ABOUT THIS TASK -
Lines before the one containing "spoke.rotation.y = k * step;" are left out; output the rest of the data exactly, through the final line.

SUPPLIED ENTRIES -
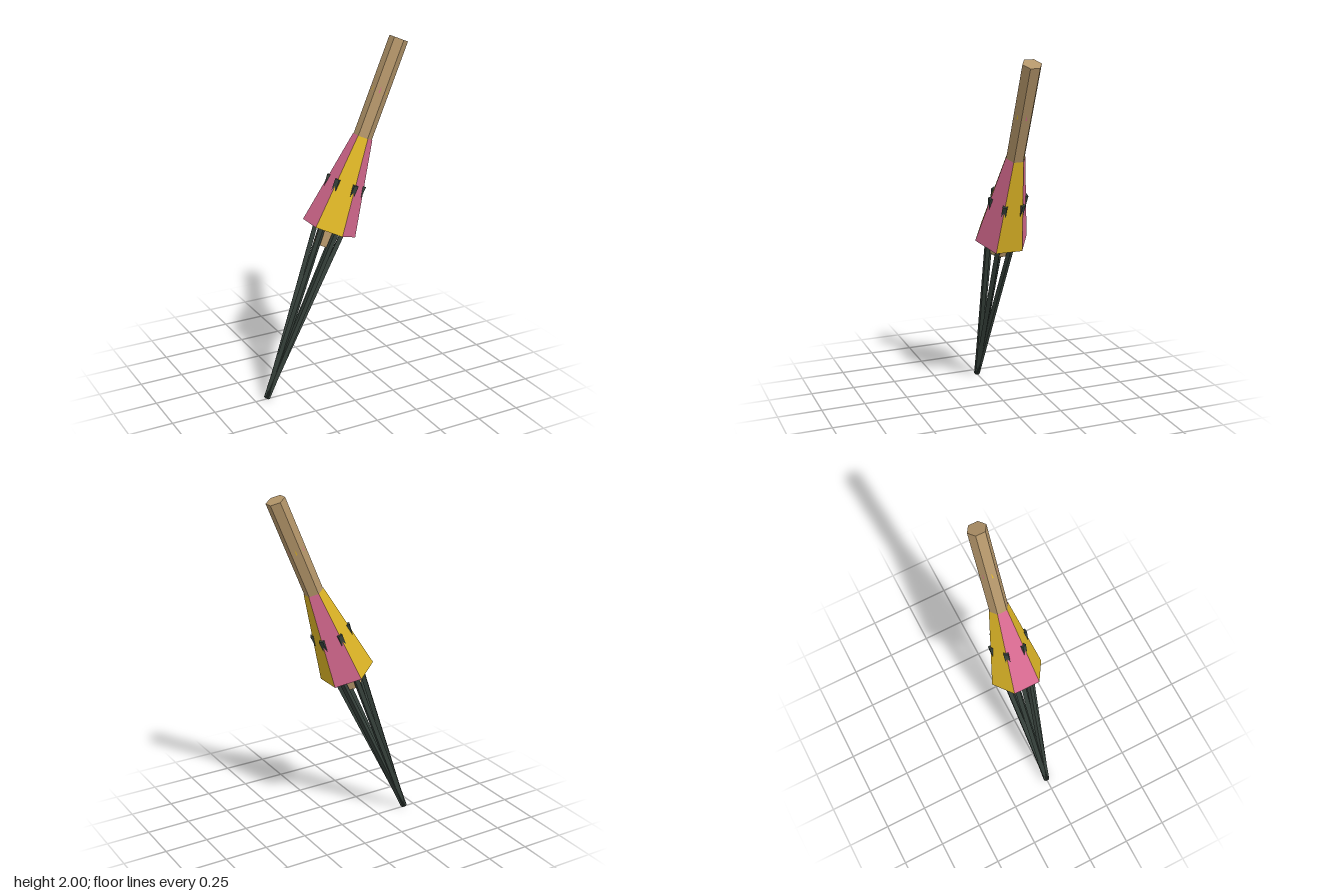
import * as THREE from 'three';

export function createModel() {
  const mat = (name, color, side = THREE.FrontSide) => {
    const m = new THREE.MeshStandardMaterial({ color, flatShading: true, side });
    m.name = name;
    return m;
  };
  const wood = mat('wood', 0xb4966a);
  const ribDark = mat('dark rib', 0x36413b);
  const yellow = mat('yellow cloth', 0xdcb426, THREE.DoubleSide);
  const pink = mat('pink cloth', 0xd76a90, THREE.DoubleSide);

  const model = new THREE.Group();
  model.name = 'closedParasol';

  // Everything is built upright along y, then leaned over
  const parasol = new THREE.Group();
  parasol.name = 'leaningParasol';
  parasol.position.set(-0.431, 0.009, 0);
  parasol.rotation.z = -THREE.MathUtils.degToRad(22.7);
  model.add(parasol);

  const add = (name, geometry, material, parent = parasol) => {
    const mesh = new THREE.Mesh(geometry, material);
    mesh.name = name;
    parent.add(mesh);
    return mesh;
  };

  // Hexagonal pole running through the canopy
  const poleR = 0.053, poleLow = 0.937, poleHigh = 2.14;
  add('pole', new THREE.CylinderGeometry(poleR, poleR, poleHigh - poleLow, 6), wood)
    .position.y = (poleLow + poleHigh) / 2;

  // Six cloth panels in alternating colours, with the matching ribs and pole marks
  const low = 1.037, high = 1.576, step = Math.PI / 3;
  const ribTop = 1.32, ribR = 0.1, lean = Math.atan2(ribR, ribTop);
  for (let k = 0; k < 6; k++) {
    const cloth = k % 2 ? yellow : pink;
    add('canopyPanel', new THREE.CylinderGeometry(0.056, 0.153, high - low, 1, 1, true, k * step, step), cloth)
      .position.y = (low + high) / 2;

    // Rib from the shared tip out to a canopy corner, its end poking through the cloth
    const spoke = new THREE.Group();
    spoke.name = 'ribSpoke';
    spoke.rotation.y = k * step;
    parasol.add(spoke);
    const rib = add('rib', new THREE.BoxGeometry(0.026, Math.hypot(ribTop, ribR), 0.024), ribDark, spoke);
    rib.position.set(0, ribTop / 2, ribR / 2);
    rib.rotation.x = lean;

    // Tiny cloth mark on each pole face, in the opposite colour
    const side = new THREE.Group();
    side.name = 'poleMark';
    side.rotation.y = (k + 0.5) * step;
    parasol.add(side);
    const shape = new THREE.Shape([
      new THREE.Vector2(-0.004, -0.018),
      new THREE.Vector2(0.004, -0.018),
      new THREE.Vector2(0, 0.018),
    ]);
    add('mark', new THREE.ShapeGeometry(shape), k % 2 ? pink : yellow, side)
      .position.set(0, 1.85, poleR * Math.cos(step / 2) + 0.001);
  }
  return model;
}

OUTPUT OF THE EXERCISE -
    spoke.rotation.y = k * step;
    parasol.add(spoke);
    const rib = add('rib', new THREE.BoxGeometry(0.026, Math.hypot(ribTop, ribR), 0.024), ribDark, spoke);
    rib.position.set(0, ribTop / 2, ribR / 2);
    rib.rotation.x = lean;

    // Tiny cloth mark on each pole face, in the opposite colour
    const side = new THREE.Group();
    side.name = 'poleMark';
    side.rotation.y = (k + 0.5) * step;
    parasol.add(side);
    const shape = new THREE.Shape([
      new THREE.Vector2(-0.004, -0.018),
      new THREE.Vector2(0.004, -0.018),
      new THREE.Vector2(0, 0.018),
    ]);
    add('mark', new THREE.ShapeGeometry(shape), k % 2 ? pink : yellow, side)
      .position.set(0, 1.85, poleR * Math.cos(step / 2) + 0.001);
  }
  return model;
}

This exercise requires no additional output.